Meyer: The films that I am most proud of being a part of are “Brokeback Mountain,” “United 93” and “Apollo 13.” I am proud of these films and they had a very important significance for me. “Apollo 13” was a perfect movie since we knew how it ended, but you were on the edge of your seat until the very ending. It entertained you and it made you care. “Brokeback Mountain” broke barriers that no one ever imagined before. It was two men falling in love with each other and the beauty of it. I was proud to be part of the studio that made it. “United 93” made you proud to be an American and it told a story of what people are capable of in the worst of circumstances. It was an extraordinary movie and it was the first post 9/11 film. There were no stars in it, and it was what really happened. I saw it with the families of the victims of Flight 93. It deserves to be a classic film and it is important for America. These are the three films that really stand out for me.
While deployed to Iraq in 2007, the U.S. Army’s then-Captain Matt Gallagher started a blog called Kaboom that quickly became very popular … and controversial — so controversial, in fact, that the Army shut it down.
After he separated from the military, Gallagher compiled the best of the blog into his 2010 memoir, “Kaboom: Embracing the Suck in a Savage Little War.” He has since written for the New York Times, The Atlantic, The Daily Beast, and Boston Review, among others. Now, with an Master’s degree from Columbia, he’s writing fiction. This week saw the debut of his first work of fiction, “Youngblood: A Novel.”
The U.S. military is preparing to withdraw from Iraq, and newly-minted lieutenant Jack Porter struggles to accept how it’s happening—through alliances with warlords who have Arab and American blood on their hands. Day after day, Jack tries to assert his leadership in the sweltering, dreary atmosphere of Ashuriyah. But his world is disrupted by the arrival of veteran Sgt. Daniel Chambers, whose aggressive style threatens to undermine the fragile peace that the troops have worked hard to establish.
Irreverent but dedicated like a modern day Candide, Jack struggles with his place in Iraq War history. He soon discovers a connection between Sgt. Chambers and and a recently killed soldier. The more the lieutenant digs into the matter, the more questions arise. The soldier and Rana, a local sheikh’s daughter, appeared to have been in love and what Jack finds implicates the increasingly popular Chambers.What follows finds Jack defying his command as Iraq falls further into chaos.
Gallagher’s storytelling is compelling and his characters are vibrant. “Youngblood” immediately immerses the reader into the Iraq War, defying genre and perspective.

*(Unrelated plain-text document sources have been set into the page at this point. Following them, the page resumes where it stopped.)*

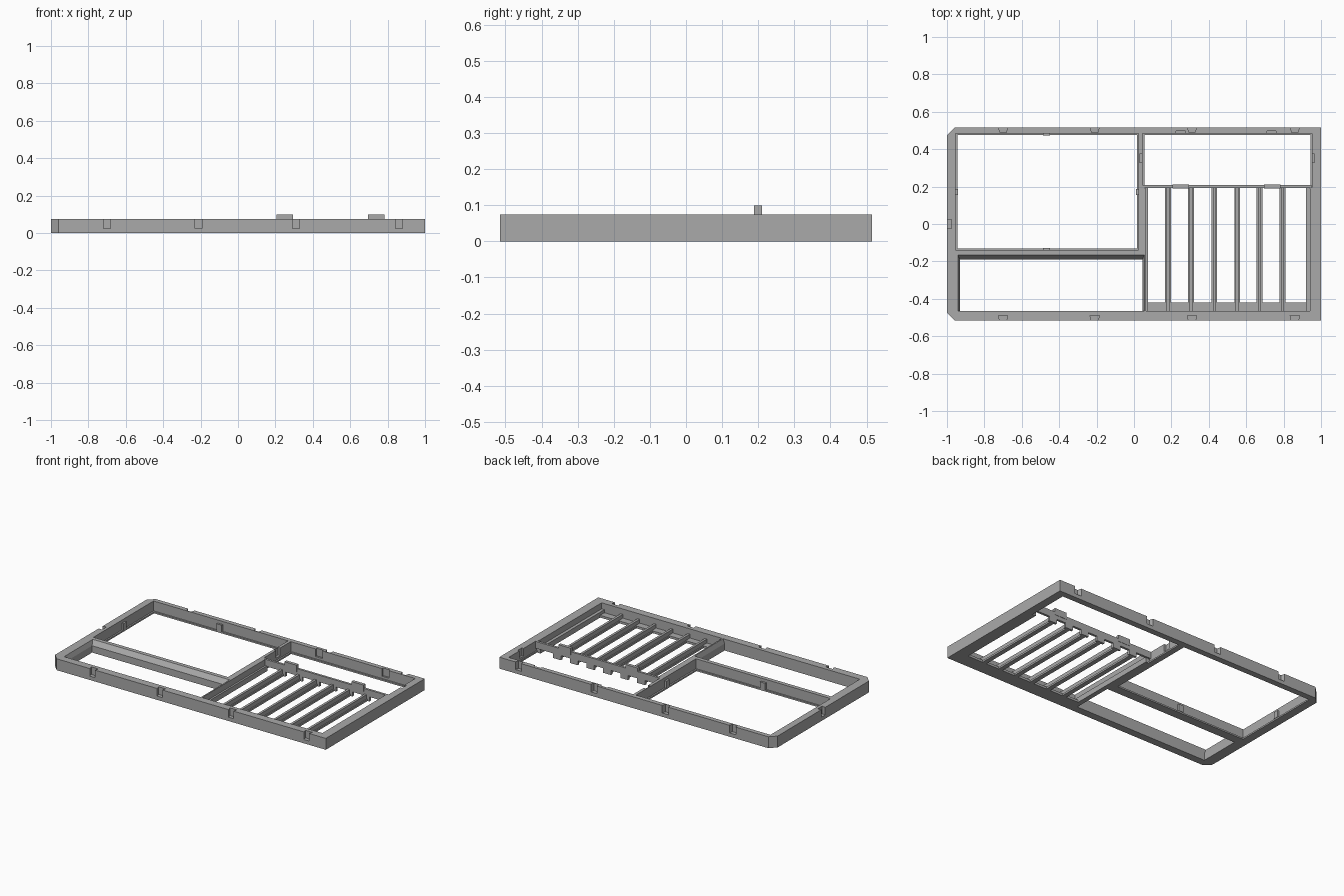
import bpy

cube = bpy.data.objects.get("Cube")
if cube:
    bpy.data.objects.remove(cube, do_unlink=True)

H = 0.075      # frame height
TOP = 0.09     # cutters rise past the top
LOW = -0.02    # cutters fall below the base

grey = bpy.data.materials.new("plain_grey")
grey.use_nodes = True
grey.diffuse_color = (0.4, 0.4, 0.4, 1)
bsdf = next(n for n in grey.node_tree.nodes if n.type == 'BSDF_PRINCIPLED')
bsdf.inputs["Base Color"].default_value = (0.4, 0.4, 0.4, 1)


def loft(name, low, high, z0, z1):
    """Solid between two outlines with the same number of points."""
    n = len(low)
    verts = [(x, y, z0) for x, y in low] + [(x, y, z1) for x, y in high]
    faces = [tuple(reversed(range(n))), tuple(range(n, 2 * n))]
    faces += [(i, (i + 1) % n, n + (i + 1) % n, n + i) for i in range(n)]
    mesh = bpy.data.meshes.new(name)
    mesh.from_pydata(verts, [], faces)
    mesh.materials.append(grey)
    obj = bpy.data.objects.new(name, mesh)
    bpy.context.collection.objects.link(obj)
    return obj


def rect(x0, x1, y0, y1):
    return [(x0, y0), (x1, y0), (x1, y1), (x0, y1)]


def box(name, x0, x1, y0, y1, z0, z1):
    r = rect(x0, x1, y0, y1)
    return loft(name, r, r, z0, z1)


def cut(target, cutter):
    """Subtract the cutter, then discard it."""
    mod = target.modifiers.new("cut", 'BOOLEAN')
    mod.operation = 'DIFFERENCE'
    mod.solver = 'EXACT'
    mod.object = cutter
    cutter.hide_render = True
    bpy.context.view_layer.objects.active = target
    bpy.ops.object.modifier_apply(modifier=mod.name)
    bpy.data.objects.remove(cutter, do_unlink=True)


def cut_box(target, *dims):
    cut(target, box("cutter", *dims))


# Outer frame with two clipped corners
outline = [(-0.96, -0.515), (1, -0.515), (1, 0.515),
           (-0.96, 0.515), (-1, 0.475), (-1, -0.475)]
frame = loft("frame", outline, outline, 0, H)

# Large bay and back bay, each with a thin ledge at the bottom
cut_box(frame, -0.945, 0.015, -0.13, 0.475, LOW, TOP)
cut_box(frame, -0.955, 0.025, -0.14, 0.485, 0.01, TOP)
cut_box(frame, 0.055, 0.945, 0.19, 0.475, LOW, TOP)
cut_box(frame, 0.045, 0.952, 0.195, 0.485, 0.01, TOP)

# Front bay with sloped upper edges
cut_box(frame, -0.93, 0.045, -0.465, -0.19, LOW, TOP)
cut(frame, loft("cutter", rect(-0.93, 0.045, -0.465, -0.19),
                rect(-0.942, 0.056, -0.465, -0.165), 0.045, 0.077))

# Slatted bay with a ledge along its front
cut_box(frame, 0.064, 0.94, -0.42, 0.2, LOW, TOP)
cut_box(frame, 0.064, 0.94, -0.465, 0.2, 0.015, TOP)

# Tapered joint notches on the outer walls
for x in (-0.7, -0.21, 0.31, 0.86):
    for y0, y1, narrow, wide in ((-0.53, -0.49, 0.015, 0.025),
                                 (0.49, 0.53, 0.017, 0.027)):
        p = [(x - narrow, y0), (x + narrow, y0), (x + wide, y1), (x - wide, y1)]
        cut(frame, loft("cutter", p, p, 0.025, TOP))
p = [(-1.02, -0.016), (-0.975, -0.024), (-0.975, 0.024), (-1.02, 0.016)]
cut(frame, loft("cutter", p, p, 0.025, TOP))

# Notches inside the back bay
for x in (0.25, 0.735):
    cut_box(frame, x - 0.025, x + 0.025, 0.47, 0.497, 0.025, TOP)
for x in (0.04, 0.955):
    cut_box(frame, x - 0.01, x + 0.01, 0.33, 0.375, 0.025, TOP)

# Clips on the walls of the large bay
for i, x in enumerate((-0.957, 0.012)):
    box(f"side_clip_{i + 1}", x, x + 0.015, 0.155, 0.187, 0.01, 0.055)
for i, y in enumerate((-0.142, 0.472)):
    box(f"end_clip_{i + 1}", -0.487, -0.45, y, y + 0.015, 0.01, 0.055)

# Slats: a wide low foot carrying a narrow rib
slats = (0.182, 0.305, 0.43, 0.551, 0.671, 0.794)
for i, x in enumerate(slats):
    box(f"slat_foot_{i + 1}", x - 0.015, x + 0.015, -0.43, 0.2, 0, 0.012)
    box(f"slat_rib_{i + 1}", x - 0.008, x + 0.008, -0.465, 0.2, 0.01, 0.04)
for i, x in enumerate((0.062, 0.92)):
    box(f"edge_slat_{i + 1}", x, x + 0.022 - 0.008 * (i == 0), -0.465, 0.2, 0, 0.035)

# Cross rail over the slat ends, with feet and raised tabs
box("cross_rail", 0.045, 0.95, 0.193, 0.208, 0.03, H)
for i, x in enumerate(slats):
    box(f"rail_foot_{i + 1}", x - 0.028, x + 0.028, 0.193, 0.208, 0, 0.031)
for i, x in enumerate((0.25, 0.738)):
    box(f"rail_tab_{i + 1}", x - 0.044, x + 0.044, 0.189, 0.21, 0.055, 0.099)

We equally see the war from the soldiers who fought there and the Iraqis who lived it, while Gallagher weaves a narrative that is engaging, thoughtful, and thought provoking.